After all, it might be a nice change from the sea of rejections.
Using a complex calculus of variables, expressions, and operators,* I have devised a system in which to work Amazon into my submission process.
I plan to put up a few short stories and one novella over the next couple months.
Using short stories is also a good way to put pseudonym conundrum to the test.
First up is a 7,400 word speculative fiction story called The Masq.
* math terms I quickly looked up
Perhaps conundrum is an overstatement. Especially given I know which way I’m leaning.
It’s also not a pressing concern, considering I’m only done the first draft. And I might rewrite the entire thing in first person. (At least it’s only 75k words.)
Regardless, I just finished writing a young adult (YA) novel and began pondering the case for pseudonyms. Seeing as I haven’t made any name for myself, the issue is far down my list of concerns. Somewhere just above who to include in my Edgars acceptance speech.
However, I’ve also wanted to give self-publishing a shot–both to learn the ropes and see how it goes. In that case, the question rockets to the top like the 1999 St. Louis Rams.
Stephen King wrote under the nom de plume Richard Bachman to circumvent an industry that penalized prolificacy.
J.K. Rowling stated that it was “wonderful to publish without hype or expectation, and pure pleasure to get feedback under a different name.”
Then there’s erotica.
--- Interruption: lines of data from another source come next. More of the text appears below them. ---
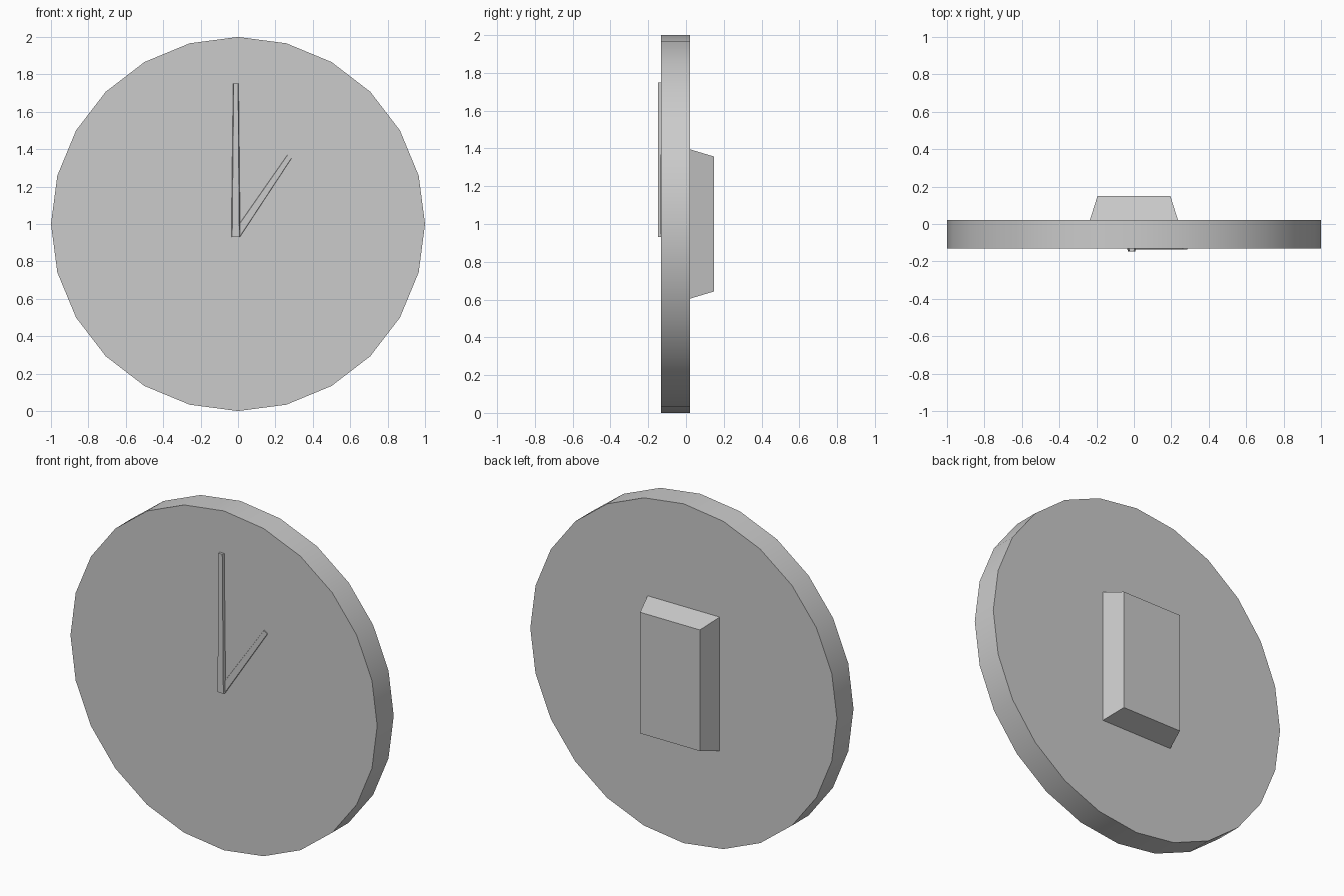
import bpy, bmesh, math

if "Cube" in bpy.data.objects:
    bpy.data.objects.remove(bpy.data.objects["Cube"])


def loft(name, back, front, y_back, y_front):
    """Closed solid between two matching (x, z) outlines at two depths."""
    bm = bmesh.new()
    a = [bm.verts.new((x, y_back, z)) for x, z in back]
    b = [bm.verts.new((x, y_front, z)) for x, z in front]
    n = len(a)
    bm.faces.new(a)
    bm.faces.new(b[::-1])
    for i in range(n):
        j = (i + 1) % n
        bm.faces.new((a[j], a[i], b[i], b[j]))
    bmesh.ops.recalc_face_normals(bm, faces=bm.faces[:])
    mesh = bpy.data.meshes.new(name)
    bm.to_mesh(mesh)
    bm.free()
    obj = bpy.data.objects.new(name, mesh)
    bpy.context.collection.objects.link(obj)
    return obj


def rect(hx, hz):
    return [(-hx, 1 - hz), (hx, 1 - hz), (hx, 1 + hz), (-hx, 1 + hz)]


def inset(points, f):
    """Narrow a hand outline about its long axis."""
    bl, br, tr, tl = points
    mix = lambda p, q: (p[0] + (q[0] - p[0]) * f, p[1] + (q[1] - p[1]) * f)
    return [mix(bl, br), mix(br, bl), mix(tr, tl), mix(tl, tr)]


# Clock body: 24-sided disc with smooth rim
circle = [(math.sin(i * math.tau / 24), 1 + math.cos(i * math.tau / 24))
          for i in range(24)]
body = loft("clock_body", circle, circle, 0.022, -0.132)
bpy.context.view_layer.objects.active = body
body.select_set(True)
bpy.ops.object.shade_smooth_by_angle(angle=math.radians(30))

# Tapered housing on the back
loft("back_housing", rect(0.195, 0.357), rect(0.235, 0.395), 0.149, 0.022)

# Hands on the front face
minute = [(-0.036, 0.93), (0.012, 0.93), (0.003, 1.75), (-0.026, 1.75)]
loft("minute_hand", minute, inset(minute, 0.1), -0.132, -0.147)
hour = [(-0.026, 0.954), (0.01, 0.93), (0.287, 1.352), (0.263, 1.368)]
loft("hour_hand", hour, inset(hour, 0.05), -0.132, -0.136)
Some sources estimate that 103% of all erotica is written under a pseudonym.
Obviously I do not share the concerns of either King or Rowling. And I’m not writing erotica. But many make the argument to use a pen name when writing a different genre.
Iain Banks wrote mainstream fiction as such, then ever so sneakily wrote science fiction as Iain M. Banks. (More for clarity than obfuscation.)
John Grisham writes young adult fiction and non-legal-thrillers under one name. Many authors write in multiple genres under one name, including the aforementioned King.
The argument is often made that using a pen name allows the reader to know what they’re getting. But there’s a thing called a description. They could always read that first.